He concluded his speech by stating: “There must be an opposition. I don’t want to be there. But for there to be one there must be a government. Otherwise it’s not possible.
“The circumstances call for us to put ourselves at the service of consensus. I hope that at the end of this debate we will put the general interest first.”
Other opposition parties will have the chance to respond to Rajoy before the first round of voting takes place.
Full of blackmail
However, reaction to Rajoy’s speech was swift in the halls of Congress. “We have just witnessed a speech from a tired candidate, and a political project that is worn out and contains nothing new,” PSOE spokesperson Antonio Hernando told reporters. “It was more like a bureaucrat who came to give us a summary of the state of the nation debate.
Us Socialists don’t have a single reason to give him our confidence, neither tomorrow nor Friday PSOE spokesperson Antonio Hernando
“Us Socialists don’t have a single reason to give him our confidence, neither tomorrow nor Friday. This was a speech from a bureaucrat who came to read a paper, a bureaucrat who knows that he has no role in 21st-century Spain.”
Meanwhile, Íñigo Errejón, the spokesperson for Podemos, called the speech “mediocre, full of blackmail. He knows he won’t be chosen. He spent too long saying there was no alternative. [Podemos leader] Pablo Iglesias will express tomorrow the reasons why we are going to say no and we are going to argue that there is another alternative.”

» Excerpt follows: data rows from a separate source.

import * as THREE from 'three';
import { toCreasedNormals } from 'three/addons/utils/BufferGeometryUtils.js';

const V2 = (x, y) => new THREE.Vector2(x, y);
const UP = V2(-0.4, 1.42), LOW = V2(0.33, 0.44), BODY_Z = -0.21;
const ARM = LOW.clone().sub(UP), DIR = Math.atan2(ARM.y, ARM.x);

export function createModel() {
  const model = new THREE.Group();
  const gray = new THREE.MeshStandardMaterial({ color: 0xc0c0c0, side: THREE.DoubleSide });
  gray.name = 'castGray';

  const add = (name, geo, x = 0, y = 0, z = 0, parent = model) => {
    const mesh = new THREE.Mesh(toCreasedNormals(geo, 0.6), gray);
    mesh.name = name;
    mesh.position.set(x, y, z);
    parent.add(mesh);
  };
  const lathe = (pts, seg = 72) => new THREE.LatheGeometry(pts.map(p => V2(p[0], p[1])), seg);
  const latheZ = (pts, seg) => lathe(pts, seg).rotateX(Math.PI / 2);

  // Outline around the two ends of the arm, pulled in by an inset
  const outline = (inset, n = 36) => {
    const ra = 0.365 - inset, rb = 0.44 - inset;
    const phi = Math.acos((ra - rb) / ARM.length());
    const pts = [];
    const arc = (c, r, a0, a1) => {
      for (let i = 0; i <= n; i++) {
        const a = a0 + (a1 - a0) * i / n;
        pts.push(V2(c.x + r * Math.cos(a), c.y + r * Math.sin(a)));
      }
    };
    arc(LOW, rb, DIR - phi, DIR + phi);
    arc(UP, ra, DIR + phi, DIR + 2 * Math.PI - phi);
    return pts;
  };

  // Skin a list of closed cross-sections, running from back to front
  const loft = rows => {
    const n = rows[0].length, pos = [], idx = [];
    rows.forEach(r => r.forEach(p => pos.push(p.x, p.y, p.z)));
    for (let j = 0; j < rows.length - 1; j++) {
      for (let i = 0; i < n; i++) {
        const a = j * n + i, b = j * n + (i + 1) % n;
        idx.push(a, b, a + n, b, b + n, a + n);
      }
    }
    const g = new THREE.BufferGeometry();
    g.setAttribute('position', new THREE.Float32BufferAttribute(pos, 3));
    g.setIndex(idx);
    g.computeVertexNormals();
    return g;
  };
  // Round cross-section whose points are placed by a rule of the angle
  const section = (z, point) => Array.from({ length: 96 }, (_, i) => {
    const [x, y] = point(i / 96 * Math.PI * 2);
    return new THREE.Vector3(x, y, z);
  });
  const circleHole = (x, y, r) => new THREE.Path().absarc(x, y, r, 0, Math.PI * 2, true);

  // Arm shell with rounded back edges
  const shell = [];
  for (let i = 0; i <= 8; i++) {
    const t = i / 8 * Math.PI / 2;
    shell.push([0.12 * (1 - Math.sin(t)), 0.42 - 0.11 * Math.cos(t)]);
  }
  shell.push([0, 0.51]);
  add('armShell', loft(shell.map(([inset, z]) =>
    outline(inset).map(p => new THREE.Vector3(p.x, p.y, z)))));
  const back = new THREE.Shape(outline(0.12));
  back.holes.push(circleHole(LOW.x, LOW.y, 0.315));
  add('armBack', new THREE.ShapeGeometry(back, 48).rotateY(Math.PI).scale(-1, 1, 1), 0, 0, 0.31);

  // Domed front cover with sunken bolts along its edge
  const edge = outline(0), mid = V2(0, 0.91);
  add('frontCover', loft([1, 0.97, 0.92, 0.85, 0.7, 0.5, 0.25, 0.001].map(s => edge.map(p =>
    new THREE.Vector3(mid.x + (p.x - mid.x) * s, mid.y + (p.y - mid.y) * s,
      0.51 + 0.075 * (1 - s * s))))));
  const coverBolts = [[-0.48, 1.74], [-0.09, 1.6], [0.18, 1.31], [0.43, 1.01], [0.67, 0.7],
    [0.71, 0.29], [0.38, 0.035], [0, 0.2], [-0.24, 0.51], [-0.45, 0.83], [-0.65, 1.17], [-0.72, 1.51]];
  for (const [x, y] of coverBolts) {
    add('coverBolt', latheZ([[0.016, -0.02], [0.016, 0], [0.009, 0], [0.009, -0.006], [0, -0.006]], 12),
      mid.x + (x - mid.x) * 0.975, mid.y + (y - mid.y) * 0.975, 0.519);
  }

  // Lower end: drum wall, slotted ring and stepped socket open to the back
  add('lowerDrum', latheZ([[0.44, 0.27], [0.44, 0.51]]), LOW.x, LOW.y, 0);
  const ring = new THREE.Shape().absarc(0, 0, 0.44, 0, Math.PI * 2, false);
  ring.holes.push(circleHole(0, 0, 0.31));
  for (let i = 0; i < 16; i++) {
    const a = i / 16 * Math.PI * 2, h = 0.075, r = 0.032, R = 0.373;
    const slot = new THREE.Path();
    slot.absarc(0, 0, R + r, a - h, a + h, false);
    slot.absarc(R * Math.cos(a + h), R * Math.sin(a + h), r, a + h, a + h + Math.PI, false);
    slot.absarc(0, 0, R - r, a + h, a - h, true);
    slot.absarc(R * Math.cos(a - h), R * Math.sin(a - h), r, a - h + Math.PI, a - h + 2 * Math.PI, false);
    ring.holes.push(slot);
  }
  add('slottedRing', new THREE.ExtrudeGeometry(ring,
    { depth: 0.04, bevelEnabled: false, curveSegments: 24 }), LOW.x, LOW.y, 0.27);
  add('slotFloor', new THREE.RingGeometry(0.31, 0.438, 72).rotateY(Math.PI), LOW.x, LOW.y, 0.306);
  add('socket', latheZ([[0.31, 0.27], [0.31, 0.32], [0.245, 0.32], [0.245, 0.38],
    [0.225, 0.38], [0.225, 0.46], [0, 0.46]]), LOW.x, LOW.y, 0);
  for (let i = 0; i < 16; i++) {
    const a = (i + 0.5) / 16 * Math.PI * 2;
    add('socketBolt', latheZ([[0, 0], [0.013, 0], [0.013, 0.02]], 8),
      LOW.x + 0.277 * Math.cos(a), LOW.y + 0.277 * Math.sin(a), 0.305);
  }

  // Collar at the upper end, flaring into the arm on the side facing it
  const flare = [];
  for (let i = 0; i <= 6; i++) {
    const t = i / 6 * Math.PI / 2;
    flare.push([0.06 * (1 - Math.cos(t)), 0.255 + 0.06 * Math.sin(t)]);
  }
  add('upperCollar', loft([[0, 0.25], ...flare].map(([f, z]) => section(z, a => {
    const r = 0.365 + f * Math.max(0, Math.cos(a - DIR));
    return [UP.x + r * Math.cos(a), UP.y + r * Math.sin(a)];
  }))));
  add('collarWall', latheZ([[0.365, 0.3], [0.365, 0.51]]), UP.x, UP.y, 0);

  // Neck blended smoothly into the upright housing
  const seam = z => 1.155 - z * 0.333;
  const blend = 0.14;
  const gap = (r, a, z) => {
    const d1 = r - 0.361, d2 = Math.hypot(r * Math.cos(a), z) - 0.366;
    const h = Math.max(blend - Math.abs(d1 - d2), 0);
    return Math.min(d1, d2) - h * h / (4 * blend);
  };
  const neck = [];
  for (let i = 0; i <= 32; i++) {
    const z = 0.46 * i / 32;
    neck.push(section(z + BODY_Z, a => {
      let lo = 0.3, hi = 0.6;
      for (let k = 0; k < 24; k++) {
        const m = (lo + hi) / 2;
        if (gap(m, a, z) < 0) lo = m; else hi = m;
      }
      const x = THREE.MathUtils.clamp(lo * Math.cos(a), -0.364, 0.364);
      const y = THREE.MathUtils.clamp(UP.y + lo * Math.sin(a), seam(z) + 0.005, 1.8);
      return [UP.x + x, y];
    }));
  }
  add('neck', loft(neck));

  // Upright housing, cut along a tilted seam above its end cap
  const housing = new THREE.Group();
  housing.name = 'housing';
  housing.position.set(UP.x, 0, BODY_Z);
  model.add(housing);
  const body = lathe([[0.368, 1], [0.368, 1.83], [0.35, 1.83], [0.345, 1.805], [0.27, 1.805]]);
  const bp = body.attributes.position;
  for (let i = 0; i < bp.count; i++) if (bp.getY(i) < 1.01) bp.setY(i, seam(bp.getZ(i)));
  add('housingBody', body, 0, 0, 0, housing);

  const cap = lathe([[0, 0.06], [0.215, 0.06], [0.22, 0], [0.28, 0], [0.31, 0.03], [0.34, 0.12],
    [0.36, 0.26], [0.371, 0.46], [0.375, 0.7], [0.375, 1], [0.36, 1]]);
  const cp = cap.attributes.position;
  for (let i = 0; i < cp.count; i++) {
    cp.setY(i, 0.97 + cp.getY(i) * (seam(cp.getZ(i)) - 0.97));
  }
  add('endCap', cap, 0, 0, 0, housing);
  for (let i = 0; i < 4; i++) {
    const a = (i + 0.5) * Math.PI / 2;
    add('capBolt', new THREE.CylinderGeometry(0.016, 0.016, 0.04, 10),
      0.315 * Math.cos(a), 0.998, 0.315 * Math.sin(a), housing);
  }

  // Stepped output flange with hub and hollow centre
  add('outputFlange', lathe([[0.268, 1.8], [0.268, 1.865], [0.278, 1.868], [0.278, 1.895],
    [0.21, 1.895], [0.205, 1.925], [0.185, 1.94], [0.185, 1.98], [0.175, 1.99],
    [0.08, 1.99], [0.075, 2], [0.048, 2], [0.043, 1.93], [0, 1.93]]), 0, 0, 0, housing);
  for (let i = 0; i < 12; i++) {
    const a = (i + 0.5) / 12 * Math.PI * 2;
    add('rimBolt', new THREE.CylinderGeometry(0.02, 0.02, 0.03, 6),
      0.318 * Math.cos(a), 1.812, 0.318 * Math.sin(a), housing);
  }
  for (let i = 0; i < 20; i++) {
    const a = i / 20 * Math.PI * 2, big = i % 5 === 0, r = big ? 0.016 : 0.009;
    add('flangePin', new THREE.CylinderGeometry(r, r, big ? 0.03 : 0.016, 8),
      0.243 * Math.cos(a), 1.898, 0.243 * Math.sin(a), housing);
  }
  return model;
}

Ciudadanos, of course, was supportive of Rajoy’s speech. “The intervention was correct,” said Juan Carlos Girauta, the party’s parliamentary spokesperson. “He laid out the fact that there is no reasonable alternative to his government. In terms of the content, the prime minister laid out some of the demands. Some of them. And then he called for stability, a stable and lasting government.”